In the material below, how many lines contain the word "corners"? The reply must be that number alone.

■ Input for this task:
————————

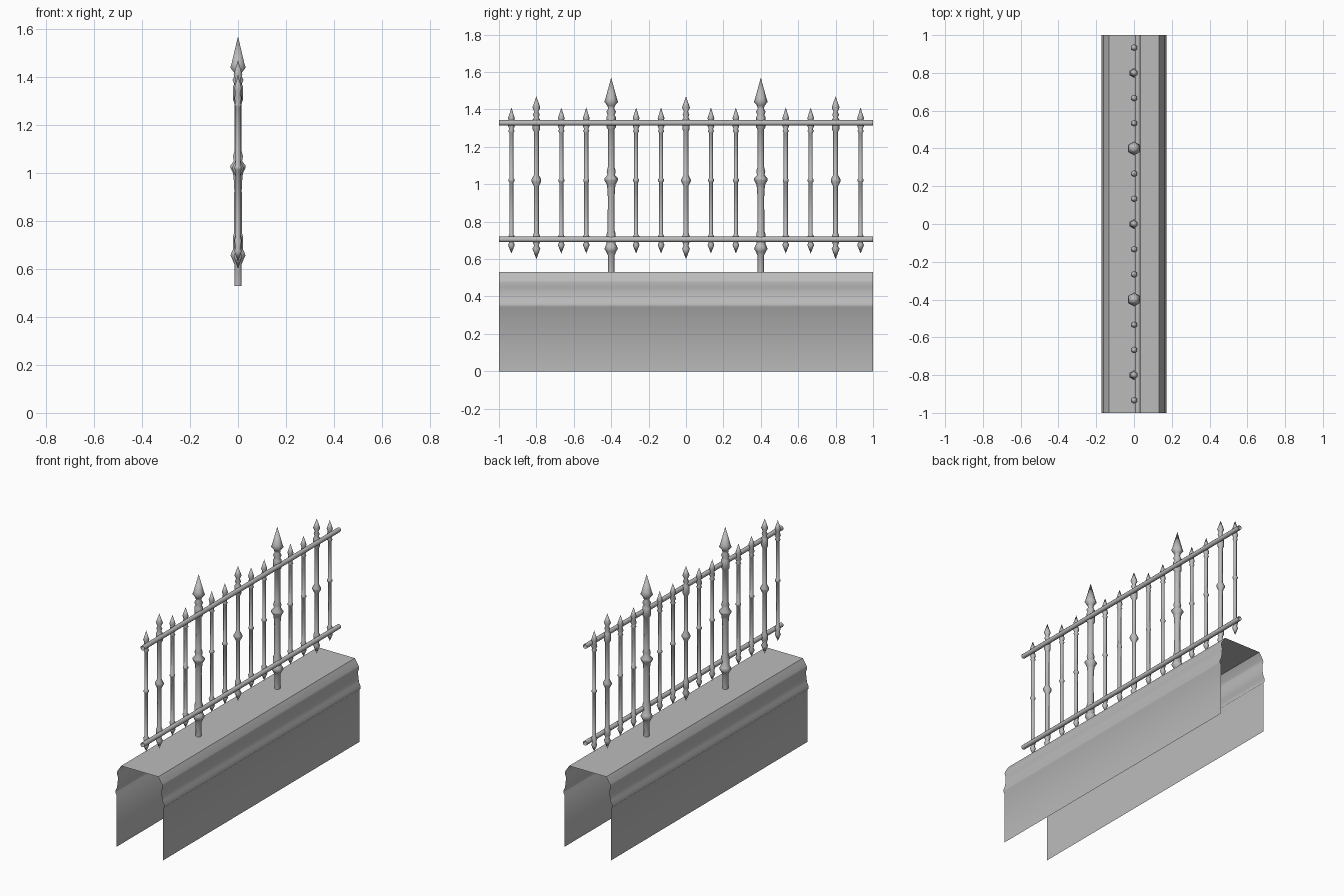
import bpy, bmesh, math

cube = bpy.data.objects.get("Cube")
if cube:
    bpy.data.objects.remove(cube)

grey = bpy.data.materials.new("plain_grey")
grey.use_nodes = True
grey.diffuse_color = (0.5, 0.5, 0.5, 1)
grey.node_tree.nodes["Principled BSDF"].inputs["Base Color"].default_value = (0.5, 0.5, 0.5, 1)


def finish(name, bm, angle):
    """Turn a bmesh into a smooth-shaded object."""
    mesh = bpy.data.meshes.new(name)
    bm.to_mesh(mesh)
    bm.free()
    mesh.materials.append(grey)
    obj = bpy.data.objects.new(name, mesh)
    bpy.context.collection.objects.link(obj)
    bpy.ops.object.select_all(action="DESELECT")
    obj.select_set(True)
    bpy.context.view_layer.objects.active = obj
    bpy.ops.object.shade_smooth_by_angle(angle=math.radians(angle))
    return obj


def lathe(name, profile, y, sides=6):
    """Spin a (radius, height) profile round a vertical axis, with a corner on +y."""
    bm = bmesh.new()
    rings = []
    for r, z in profile:
        if r == 0:
            rings.append([bm.verts.new((0, y, z))] * sides)
        else:
            turns = [math.tau * i / sides for i in range(sides)]
            rings.append([bm.verts.new((-r * math.sin(t), y + r * math.cos(t), z)) for t in turns])
    for low, high in zip(rings, rings[1:]):
        for i in range(sides):
            j = (i + 1) % sides
            corners = list(dict.fromkeys((low[i], low[j], high[j], high[i])))
            bm.faces.new(corners)
    return finish(name, bm, 62)


# Coping wall: an open moulded shell running the full length
half = [(0.165, 0), (0.165, 0.335), (0.173, 0.345), (0.173, 0.36), (0.163, 0.38),
        (0.157, 0.41), (0.155, 0.45), (0.163, 0.475), (0.158, 0.49), (0.132, 0.53)]
section = half + [(-x, z) for x, z in reversed(half)]
bm = bmesh.new()
ends = [[bm.verts.new((x, y, z)) for x, z in section] for y in (-1, 1)]
for i in range(len(section) - 1):
    bm.faces.new((ends[0][i], ends[1][i], ends[1][i + 1], ends[0][i + 1]))
finish("wall_coping", bm, 40)

# Two rails: open tubes on the +x side of the pickets
for name, z in (("lower_rail", 0.705), ("upper_rail", 1.328)):
    bm = bmesh.new()
    bmesh.ops.create_cone(bm, cap_ends=False, segments=10, radius1=0.0145, radius2=0.0145, depth=2)
    for v in bm.verts:
        x, y, h = v.co
        v.co = (0.02 + x, h, z + y)
    bmesh.ops.recalc_face_normals(bm, faces=bm.faces)
    finish(name, bm, 60)

# Turned profiles from bottom to top
post = [(0.018, 0.53), (0.018, 0.62), (0.027, 0.64), (0.036, 0.655), (0.03, 0.672),
        (0.024, 0.68), (0.024, 0.735), (0.019, 0.75), (0.018, 0.93), (0.021, 0.98),
        (0.024, 1.0), (0.037, 1.022), (0.037, 1.03), (0.02, 1.05), (0.024, 1.07),
        (0.018, 1.09), (0.018, 1.295), (0.025, 1.305), (0.025, 1.36), (0.018, 1.37),
        (0.026, 1.388), (0.016, 1.405), (0.02, 1.42), (0.037, 1.44), (0.03, 1.46), (0, 1.57)]
tall_picket = [(0, 0.6), (0.021, 0.655), (0.012, 0.672), (0.019, 0.69), (0.019, 0.725),
               (0.013, 0.74), (0.013, 0.99), (0.026, 1.015), (0.026, 1.025), (0.013, 1.05),
               (0.013, 1.28), (0.02, 1.295), (0.02, 1.345), (0.012, 1.358), (0.018, 1.372),
               (0.011, 1.388), (0.021, 1.41), (0, 1.47)]
short_picket = [(0, 0.63), (0.018, 0.675), (0.012, 0.69), (0.018, 0.72), (0.011, 0.732),
                (0.011, 1.01), (0.016, 1.016), (0.016, 1.026), (0.011, 1.032), (0.011, 1.275),
                (0.017, 1.285), (0.011, 1.295), (0.018, 1.31), (0.012, 1.335), (0.018, 1.353), (0, 1.41)]

# Evenly spaced uprights: posts, tall pickets and short pickets in rhythm
for i in range(-7, 8):
    y = i * 2 / 15
    if abs(i) == 3:
        lathe("post", post, y)
    elif i % 6 == 0:
        lathe("tall_picket", tall_picket, y)
    else:
        lathe("short_picket", short_picket, y)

————————

■ Task response: 2